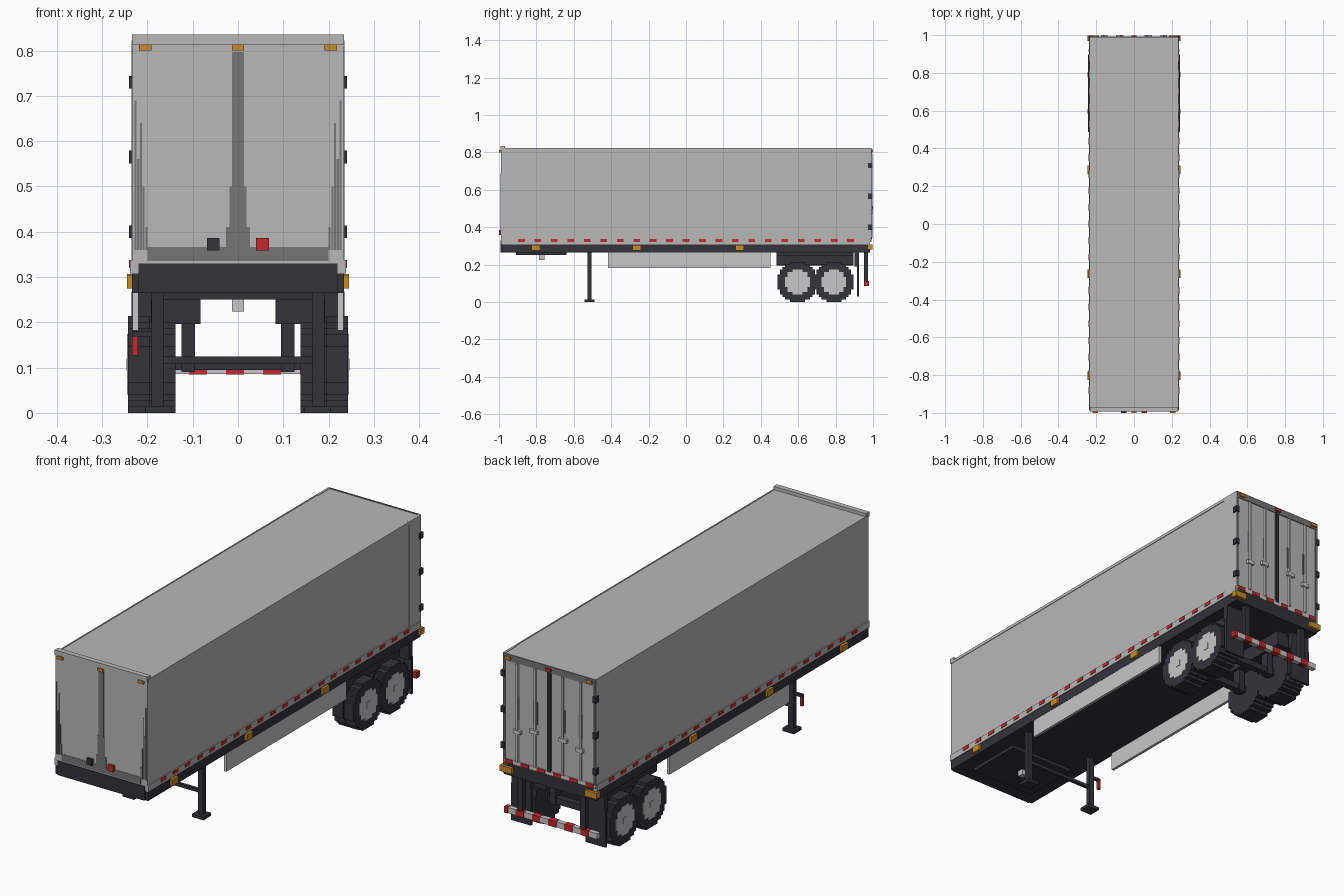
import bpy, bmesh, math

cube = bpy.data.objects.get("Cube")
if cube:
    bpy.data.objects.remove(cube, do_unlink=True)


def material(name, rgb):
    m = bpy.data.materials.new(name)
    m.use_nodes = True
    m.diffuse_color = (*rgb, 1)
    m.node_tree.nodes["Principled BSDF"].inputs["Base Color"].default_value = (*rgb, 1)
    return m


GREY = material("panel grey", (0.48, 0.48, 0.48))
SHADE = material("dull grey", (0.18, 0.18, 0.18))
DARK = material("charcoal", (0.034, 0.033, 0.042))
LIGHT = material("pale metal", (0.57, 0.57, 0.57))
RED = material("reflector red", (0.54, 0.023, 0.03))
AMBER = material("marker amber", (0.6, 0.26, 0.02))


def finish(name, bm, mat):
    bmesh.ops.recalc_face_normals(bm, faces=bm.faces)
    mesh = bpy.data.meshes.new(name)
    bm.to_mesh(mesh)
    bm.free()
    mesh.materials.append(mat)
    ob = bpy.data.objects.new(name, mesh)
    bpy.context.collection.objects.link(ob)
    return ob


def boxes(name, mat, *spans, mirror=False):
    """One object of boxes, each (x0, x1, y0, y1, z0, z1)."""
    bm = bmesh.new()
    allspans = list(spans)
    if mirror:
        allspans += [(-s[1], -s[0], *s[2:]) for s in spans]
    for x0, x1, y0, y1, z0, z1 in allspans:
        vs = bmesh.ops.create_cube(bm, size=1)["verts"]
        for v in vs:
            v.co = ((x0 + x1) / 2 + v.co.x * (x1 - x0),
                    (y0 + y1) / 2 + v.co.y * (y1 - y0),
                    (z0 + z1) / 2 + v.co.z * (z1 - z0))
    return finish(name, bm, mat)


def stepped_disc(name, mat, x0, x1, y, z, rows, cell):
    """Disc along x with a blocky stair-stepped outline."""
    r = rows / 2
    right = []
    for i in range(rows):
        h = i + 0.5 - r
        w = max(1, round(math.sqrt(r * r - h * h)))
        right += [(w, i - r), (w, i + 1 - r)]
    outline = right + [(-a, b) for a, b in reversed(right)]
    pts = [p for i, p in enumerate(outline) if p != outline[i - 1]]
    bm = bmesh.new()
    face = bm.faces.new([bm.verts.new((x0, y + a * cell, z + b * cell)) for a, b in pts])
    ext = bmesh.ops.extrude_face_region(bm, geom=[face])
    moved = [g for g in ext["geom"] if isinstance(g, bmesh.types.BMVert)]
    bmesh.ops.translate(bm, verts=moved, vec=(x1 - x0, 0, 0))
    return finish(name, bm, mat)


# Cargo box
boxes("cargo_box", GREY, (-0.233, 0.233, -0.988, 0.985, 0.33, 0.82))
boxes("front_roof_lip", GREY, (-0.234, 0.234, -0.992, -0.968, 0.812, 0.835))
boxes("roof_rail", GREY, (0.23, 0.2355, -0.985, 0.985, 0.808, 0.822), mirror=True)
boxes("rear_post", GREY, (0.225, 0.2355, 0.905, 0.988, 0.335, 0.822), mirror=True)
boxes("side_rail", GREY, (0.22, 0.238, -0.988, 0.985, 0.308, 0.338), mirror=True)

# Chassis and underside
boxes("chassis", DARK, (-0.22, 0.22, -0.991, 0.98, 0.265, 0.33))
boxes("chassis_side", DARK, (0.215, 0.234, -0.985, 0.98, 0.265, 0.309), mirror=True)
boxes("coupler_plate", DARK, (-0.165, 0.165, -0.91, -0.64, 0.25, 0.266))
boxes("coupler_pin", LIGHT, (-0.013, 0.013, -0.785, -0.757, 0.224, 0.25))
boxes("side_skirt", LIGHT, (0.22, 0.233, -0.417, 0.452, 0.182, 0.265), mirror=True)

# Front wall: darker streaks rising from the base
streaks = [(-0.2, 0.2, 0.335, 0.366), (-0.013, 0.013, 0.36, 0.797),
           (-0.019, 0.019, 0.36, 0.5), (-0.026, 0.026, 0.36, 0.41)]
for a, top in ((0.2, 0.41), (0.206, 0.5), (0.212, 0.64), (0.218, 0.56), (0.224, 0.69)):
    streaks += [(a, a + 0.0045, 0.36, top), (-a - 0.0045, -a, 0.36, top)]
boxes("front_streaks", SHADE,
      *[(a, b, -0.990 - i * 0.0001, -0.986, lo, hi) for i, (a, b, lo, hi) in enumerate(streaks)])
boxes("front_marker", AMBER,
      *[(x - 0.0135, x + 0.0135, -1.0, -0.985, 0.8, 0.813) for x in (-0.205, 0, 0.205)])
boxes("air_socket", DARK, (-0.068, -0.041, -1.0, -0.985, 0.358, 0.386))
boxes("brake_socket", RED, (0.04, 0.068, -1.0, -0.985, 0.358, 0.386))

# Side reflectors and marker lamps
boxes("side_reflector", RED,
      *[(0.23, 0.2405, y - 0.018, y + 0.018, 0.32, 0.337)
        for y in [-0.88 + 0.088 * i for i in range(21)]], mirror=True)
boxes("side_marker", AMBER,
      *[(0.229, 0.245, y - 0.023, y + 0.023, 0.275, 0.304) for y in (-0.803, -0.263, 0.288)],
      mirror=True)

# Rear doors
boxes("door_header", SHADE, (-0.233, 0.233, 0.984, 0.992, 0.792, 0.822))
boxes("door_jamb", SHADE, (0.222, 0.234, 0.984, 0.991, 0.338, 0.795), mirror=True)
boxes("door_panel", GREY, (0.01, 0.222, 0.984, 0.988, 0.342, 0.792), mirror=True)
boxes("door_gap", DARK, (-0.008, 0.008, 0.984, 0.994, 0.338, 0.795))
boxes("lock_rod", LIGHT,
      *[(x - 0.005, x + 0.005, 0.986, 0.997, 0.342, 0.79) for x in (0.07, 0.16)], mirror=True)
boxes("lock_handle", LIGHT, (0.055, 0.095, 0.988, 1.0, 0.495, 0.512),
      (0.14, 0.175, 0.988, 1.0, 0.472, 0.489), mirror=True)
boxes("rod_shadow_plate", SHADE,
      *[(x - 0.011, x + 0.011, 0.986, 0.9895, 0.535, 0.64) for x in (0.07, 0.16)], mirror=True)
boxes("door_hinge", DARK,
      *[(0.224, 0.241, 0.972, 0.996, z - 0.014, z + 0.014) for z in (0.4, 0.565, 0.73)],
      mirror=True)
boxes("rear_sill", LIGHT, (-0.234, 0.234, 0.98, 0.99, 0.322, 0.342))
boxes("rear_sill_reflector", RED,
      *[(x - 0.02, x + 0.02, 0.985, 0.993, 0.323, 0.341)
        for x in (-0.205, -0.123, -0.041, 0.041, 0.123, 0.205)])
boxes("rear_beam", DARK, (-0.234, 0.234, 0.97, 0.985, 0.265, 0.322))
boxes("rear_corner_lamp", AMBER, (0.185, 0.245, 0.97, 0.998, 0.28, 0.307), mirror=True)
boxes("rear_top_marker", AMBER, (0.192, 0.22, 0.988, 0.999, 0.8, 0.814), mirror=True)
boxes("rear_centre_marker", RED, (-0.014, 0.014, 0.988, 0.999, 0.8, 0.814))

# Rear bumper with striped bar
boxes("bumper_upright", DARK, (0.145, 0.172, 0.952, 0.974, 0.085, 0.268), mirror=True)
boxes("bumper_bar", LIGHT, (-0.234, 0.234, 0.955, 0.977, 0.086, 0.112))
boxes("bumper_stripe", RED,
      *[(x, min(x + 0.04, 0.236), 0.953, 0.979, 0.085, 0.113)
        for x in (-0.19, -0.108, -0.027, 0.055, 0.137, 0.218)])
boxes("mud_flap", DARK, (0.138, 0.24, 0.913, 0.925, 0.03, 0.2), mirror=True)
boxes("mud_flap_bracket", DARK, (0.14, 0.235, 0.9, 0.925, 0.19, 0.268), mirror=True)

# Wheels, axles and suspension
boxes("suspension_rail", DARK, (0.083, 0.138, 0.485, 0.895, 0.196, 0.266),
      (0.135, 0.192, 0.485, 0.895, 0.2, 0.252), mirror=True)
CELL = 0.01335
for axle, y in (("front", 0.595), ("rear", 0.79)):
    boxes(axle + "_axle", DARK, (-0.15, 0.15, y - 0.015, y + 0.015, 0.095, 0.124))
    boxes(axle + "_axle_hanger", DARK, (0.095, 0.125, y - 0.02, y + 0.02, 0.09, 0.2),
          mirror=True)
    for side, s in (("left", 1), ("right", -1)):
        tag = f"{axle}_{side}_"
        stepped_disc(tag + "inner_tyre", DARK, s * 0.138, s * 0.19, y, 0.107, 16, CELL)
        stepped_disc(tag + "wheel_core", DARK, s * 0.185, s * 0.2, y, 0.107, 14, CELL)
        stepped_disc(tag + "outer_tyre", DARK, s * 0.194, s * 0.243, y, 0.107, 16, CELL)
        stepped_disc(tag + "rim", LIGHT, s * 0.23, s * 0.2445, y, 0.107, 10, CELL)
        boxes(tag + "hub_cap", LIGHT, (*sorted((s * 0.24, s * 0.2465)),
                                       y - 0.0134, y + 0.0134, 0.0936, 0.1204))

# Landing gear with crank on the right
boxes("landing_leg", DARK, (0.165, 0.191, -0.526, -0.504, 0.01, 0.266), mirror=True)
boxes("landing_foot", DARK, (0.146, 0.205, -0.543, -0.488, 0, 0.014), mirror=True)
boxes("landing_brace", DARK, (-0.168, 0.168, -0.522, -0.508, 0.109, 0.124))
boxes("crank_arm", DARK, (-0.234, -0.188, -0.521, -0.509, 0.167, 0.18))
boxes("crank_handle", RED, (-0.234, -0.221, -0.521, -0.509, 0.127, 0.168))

++++++++++

▸ **Instructions to follow**
Retrieve all lines from the data that contain the string "allspans".

▸ **Result below**
    allspans = list(spans)
        allspans += [(-s[1], -s[0], *s[2:]) for s in spans]
    for x0, x1, y0, y1, z0, z1 in allspans:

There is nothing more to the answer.